    Qonundrum and MrPicard like this.
  17. Redfern

    Redfern Rear Admiral Rear Admiral

    Joined:
    Sep 28, 2006
    Location:
    Georgia, USA
    Derailing the topic for a post since you mentioned "I Dream of Jeannie".

    I may have watched a few episodes "first run", but like many of us, I caught it during its initial rounds of syndication, during the early 70s. I caught it on a daily basis and enjoyed the frivolity. Well, not knowing how many seasons existed or how many episodes, I caught a segment involving Jeannie (in her miniature state) getting trapped within a safe, one destined to be launched to the moon. Hijinks ensue, but by the episode's conclusion, Eden's titular character is not freed from the secured storage device as one would have expected. the last scene depicts the safe loaded upon a Saturn booster and the rocket launches, headed for the Moon. Tony Nelson stands behind a chain linked fence in shock, almost to the point of tears, having failed to rescue his friend. His last words are, "Goodbye, Jeannie."

    The next day during that time slot (I think, maybe 11:30 AM, just before the midday news), some other sitcom was aired! What?! That's how the show ended?! How utterly cruel!!!

    Years later I learned that was NOT the series' conclusion, but merely part 1 of a three part story. What I saw was merely episode 77, episode 16 of the third season. The show would run for another 62 episodes before it was cancelled. But for whatever reason the local TV station dropped those reruns for another show, leading 11 year old me to believe Jeannie had been entombed upon the Moon, forever lost to Tony Nelson.
     
    Damian likes this.
  18. XCV330

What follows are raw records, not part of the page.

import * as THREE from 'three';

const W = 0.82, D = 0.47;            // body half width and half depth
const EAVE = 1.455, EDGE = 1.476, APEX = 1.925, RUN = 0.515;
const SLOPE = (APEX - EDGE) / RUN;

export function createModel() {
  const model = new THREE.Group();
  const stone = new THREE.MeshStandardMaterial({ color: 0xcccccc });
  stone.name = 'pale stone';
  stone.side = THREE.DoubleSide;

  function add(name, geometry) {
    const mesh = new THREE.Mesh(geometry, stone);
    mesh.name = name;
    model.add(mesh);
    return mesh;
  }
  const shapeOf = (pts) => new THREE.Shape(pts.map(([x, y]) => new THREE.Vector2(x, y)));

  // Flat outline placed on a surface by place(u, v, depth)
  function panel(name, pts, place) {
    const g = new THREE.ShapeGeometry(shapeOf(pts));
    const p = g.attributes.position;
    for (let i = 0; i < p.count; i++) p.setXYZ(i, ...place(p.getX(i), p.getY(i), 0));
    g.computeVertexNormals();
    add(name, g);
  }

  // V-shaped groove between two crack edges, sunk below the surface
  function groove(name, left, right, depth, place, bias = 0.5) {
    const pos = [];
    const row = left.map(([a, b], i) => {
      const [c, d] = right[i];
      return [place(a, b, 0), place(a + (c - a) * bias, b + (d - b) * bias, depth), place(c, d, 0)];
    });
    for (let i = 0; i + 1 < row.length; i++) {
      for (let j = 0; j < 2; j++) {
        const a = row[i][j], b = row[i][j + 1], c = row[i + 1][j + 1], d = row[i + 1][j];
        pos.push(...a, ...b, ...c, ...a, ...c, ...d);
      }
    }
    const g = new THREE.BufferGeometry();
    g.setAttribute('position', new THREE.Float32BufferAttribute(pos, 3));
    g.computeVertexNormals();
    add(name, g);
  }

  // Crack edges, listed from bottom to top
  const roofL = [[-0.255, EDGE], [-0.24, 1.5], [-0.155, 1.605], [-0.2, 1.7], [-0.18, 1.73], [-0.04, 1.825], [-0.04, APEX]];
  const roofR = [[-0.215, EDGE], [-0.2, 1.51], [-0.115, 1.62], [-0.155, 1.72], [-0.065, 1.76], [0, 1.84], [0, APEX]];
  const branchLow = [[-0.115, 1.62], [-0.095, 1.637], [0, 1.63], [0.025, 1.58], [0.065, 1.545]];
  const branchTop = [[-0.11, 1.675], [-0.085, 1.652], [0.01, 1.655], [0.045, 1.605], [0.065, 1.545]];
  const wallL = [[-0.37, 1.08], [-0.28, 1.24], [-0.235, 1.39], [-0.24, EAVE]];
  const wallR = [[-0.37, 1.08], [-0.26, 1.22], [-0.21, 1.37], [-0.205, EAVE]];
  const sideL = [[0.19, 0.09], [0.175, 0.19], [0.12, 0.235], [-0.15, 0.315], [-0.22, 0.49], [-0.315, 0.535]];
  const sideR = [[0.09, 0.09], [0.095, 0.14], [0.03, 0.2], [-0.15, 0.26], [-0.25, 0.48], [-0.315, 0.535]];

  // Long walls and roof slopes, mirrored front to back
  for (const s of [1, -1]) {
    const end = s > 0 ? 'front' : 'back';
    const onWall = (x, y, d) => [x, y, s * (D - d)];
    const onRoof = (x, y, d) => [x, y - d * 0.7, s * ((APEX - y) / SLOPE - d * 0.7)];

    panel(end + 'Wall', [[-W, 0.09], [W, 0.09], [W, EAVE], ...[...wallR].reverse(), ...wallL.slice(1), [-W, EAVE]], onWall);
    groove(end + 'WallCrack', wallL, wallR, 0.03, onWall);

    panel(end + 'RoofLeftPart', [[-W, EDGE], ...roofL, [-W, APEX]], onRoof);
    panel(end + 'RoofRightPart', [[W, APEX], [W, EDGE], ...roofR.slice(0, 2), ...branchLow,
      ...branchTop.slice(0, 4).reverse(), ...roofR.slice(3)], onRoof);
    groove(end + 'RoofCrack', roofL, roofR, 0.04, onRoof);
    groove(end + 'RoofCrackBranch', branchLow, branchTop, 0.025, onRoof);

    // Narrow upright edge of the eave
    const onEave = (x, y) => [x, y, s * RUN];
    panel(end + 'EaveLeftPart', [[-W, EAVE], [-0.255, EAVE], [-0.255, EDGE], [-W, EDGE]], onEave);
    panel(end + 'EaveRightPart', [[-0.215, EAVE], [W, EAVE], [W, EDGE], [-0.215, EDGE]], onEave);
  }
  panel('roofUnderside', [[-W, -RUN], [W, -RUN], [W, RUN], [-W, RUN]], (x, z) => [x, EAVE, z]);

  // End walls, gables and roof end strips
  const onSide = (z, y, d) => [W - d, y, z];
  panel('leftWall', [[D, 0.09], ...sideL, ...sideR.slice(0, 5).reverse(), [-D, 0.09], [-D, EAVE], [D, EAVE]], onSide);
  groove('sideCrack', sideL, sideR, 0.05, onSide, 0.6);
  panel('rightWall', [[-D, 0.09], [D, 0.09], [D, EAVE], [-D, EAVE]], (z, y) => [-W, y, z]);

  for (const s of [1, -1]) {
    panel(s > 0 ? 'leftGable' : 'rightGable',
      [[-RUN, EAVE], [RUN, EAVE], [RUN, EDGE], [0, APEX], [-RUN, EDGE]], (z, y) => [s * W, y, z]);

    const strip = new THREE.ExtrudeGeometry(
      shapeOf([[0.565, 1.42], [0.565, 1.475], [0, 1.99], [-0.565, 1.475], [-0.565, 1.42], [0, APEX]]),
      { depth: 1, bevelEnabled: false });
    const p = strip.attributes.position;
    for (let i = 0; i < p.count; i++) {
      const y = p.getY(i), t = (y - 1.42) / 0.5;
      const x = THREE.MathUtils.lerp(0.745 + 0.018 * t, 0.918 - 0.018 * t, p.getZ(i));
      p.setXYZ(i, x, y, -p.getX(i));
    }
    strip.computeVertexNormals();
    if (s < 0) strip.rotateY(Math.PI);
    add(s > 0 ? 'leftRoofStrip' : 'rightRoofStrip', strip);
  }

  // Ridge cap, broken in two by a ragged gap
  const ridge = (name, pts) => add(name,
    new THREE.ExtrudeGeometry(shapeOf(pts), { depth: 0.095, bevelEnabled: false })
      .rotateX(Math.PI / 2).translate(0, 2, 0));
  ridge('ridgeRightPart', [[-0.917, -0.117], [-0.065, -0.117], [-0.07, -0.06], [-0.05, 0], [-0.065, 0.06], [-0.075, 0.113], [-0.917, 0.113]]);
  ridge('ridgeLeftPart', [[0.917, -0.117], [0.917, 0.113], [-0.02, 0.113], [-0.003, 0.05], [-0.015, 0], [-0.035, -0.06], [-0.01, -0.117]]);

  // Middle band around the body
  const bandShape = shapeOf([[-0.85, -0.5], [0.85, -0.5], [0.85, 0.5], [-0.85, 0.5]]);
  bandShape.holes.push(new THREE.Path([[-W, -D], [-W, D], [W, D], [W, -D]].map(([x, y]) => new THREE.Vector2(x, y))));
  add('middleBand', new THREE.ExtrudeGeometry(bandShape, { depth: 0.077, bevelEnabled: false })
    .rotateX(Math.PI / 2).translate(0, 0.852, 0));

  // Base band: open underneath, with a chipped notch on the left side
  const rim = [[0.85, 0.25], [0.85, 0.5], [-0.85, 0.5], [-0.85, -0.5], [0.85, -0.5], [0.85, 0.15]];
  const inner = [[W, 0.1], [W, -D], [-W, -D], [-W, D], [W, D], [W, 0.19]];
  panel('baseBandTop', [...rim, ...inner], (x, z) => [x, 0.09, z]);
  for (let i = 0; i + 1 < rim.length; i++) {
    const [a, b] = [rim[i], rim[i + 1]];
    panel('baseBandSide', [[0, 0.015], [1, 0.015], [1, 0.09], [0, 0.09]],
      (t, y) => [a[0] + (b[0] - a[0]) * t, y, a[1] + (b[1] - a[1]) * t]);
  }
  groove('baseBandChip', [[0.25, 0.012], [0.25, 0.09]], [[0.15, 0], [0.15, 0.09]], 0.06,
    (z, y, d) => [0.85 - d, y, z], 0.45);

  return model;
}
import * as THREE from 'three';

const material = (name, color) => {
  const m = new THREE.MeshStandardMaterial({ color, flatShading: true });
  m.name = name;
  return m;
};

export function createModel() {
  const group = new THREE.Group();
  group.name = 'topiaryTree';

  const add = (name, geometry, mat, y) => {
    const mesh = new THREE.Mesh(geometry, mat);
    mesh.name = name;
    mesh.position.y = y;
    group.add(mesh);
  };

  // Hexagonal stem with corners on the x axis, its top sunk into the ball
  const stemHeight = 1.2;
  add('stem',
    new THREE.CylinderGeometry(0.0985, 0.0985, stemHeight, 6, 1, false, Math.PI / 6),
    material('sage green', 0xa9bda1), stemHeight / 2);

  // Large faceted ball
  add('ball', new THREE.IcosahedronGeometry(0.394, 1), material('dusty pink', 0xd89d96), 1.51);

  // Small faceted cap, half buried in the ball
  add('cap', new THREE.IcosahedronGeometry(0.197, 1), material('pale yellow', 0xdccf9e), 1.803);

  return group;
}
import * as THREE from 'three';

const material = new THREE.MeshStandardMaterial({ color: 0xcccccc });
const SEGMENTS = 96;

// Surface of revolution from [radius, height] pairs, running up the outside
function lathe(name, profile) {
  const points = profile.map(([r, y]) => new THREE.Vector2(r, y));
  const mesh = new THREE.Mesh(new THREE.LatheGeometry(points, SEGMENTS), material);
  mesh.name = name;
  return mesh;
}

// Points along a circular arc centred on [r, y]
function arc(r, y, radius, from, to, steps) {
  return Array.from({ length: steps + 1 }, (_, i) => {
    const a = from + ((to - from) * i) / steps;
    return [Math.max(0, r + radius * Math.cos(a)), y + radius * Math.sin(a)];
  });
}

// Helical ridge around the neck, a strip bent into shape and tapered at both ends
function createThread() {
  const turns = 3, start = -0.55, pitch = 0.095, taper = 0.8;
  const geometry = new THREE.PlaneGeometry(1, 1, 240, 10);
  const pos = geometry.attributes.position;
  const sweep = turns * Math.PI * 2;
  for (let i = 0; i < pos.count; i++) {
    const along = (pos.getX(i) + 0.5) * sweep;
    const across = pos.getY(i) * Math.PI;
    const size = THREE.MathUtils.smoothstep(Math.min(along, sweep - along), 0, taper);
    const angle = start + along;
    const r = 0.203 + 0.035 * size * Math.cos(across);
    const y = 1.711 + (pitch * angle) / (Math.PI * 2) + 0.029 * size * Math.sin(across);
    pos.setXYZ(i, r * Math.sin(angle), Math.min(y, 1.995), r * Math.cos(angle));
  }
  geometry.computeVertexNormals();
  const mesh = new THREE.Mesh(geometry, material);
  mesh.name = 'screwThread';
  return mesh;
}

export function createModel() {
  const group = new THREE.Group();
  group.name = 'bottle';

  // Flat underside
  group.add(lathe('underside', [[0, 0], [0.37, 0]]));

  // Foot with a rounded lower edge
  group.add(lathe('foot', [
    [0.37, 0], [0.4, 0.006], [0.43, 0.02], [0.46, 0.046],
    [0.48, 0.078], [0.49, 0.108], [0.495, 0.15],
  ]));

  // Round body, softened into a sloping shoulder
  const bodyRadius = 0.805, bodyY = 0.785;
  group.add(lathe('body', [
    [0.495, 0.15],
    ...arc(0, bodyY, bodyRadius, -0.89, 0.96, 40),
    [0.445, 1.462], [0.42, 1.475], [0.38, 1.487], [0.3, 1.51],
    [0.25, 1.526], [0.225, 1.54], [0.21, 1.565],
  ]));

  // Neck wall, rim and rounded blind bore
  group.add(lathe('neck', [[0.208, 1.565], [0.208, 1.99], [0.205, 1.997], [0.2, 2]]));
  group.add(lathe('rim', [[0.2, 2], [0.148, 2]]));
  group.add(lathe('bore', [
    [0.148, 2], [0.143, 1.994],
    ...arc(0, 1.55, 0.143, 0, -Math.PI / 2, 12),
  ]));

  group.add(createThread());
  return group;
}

    XCV330 Premium Member

    Joined:
    Sep 24, 2017
    Location:
    Hunter, another good crime show from the 80's actually did do its best to deal with rape in a very surprising two parter (for the time). But then they continued on with the reset button, only to bring it back up again a couple of seasons later.
     
    Skipper likes this.
  19. Damian

    Damian Commodore Commodore

    Joined:
    Nov 2, 2017
    Location:
    United States
    IIRC it was actually a 4 part episode. There was a code he had to enter into the safe and apparently they had a fan contest where a fan could pick the code. Hagman I guess had to voice it in post-production since the episode had already been filmed so you don't actually 'see' him saying it as he enters it in.

    Like Dallas, I have the entire IDOJ series on DVD. I ended up getting the entire series for about $25. The only thing is the first season is colorized--and not well. I usually prefer to see things as they were originally filmed anyway, but they made it worse because it wasn't the greatest job. I wish they just left it be, esp. if you're just going to do a halfway job of it. Usually I just turn to color off on my TV when watching the first season.
     
    MrPicard likes this.
  20. Owain Taggart

    Owain Taggart Vice Admiral Admiral

    Joined:
    Nov 30, 2009
    Location:
    Northern Ontario, Canada
    I think it was actually very common to have these kinds of stories back in the day. Been rewatching Highway to Heaven recently, and in the the 2nd season, Mark Gordon finds what he believes to be the love of his life, and they're all set to marry. But she finds out she has an incurable illness with only a few days left to live. He loses her and is distraught, but as per your example, it's never mentioned again. I think it's just the nature of the storytelling from back then rather than a deliberate reset.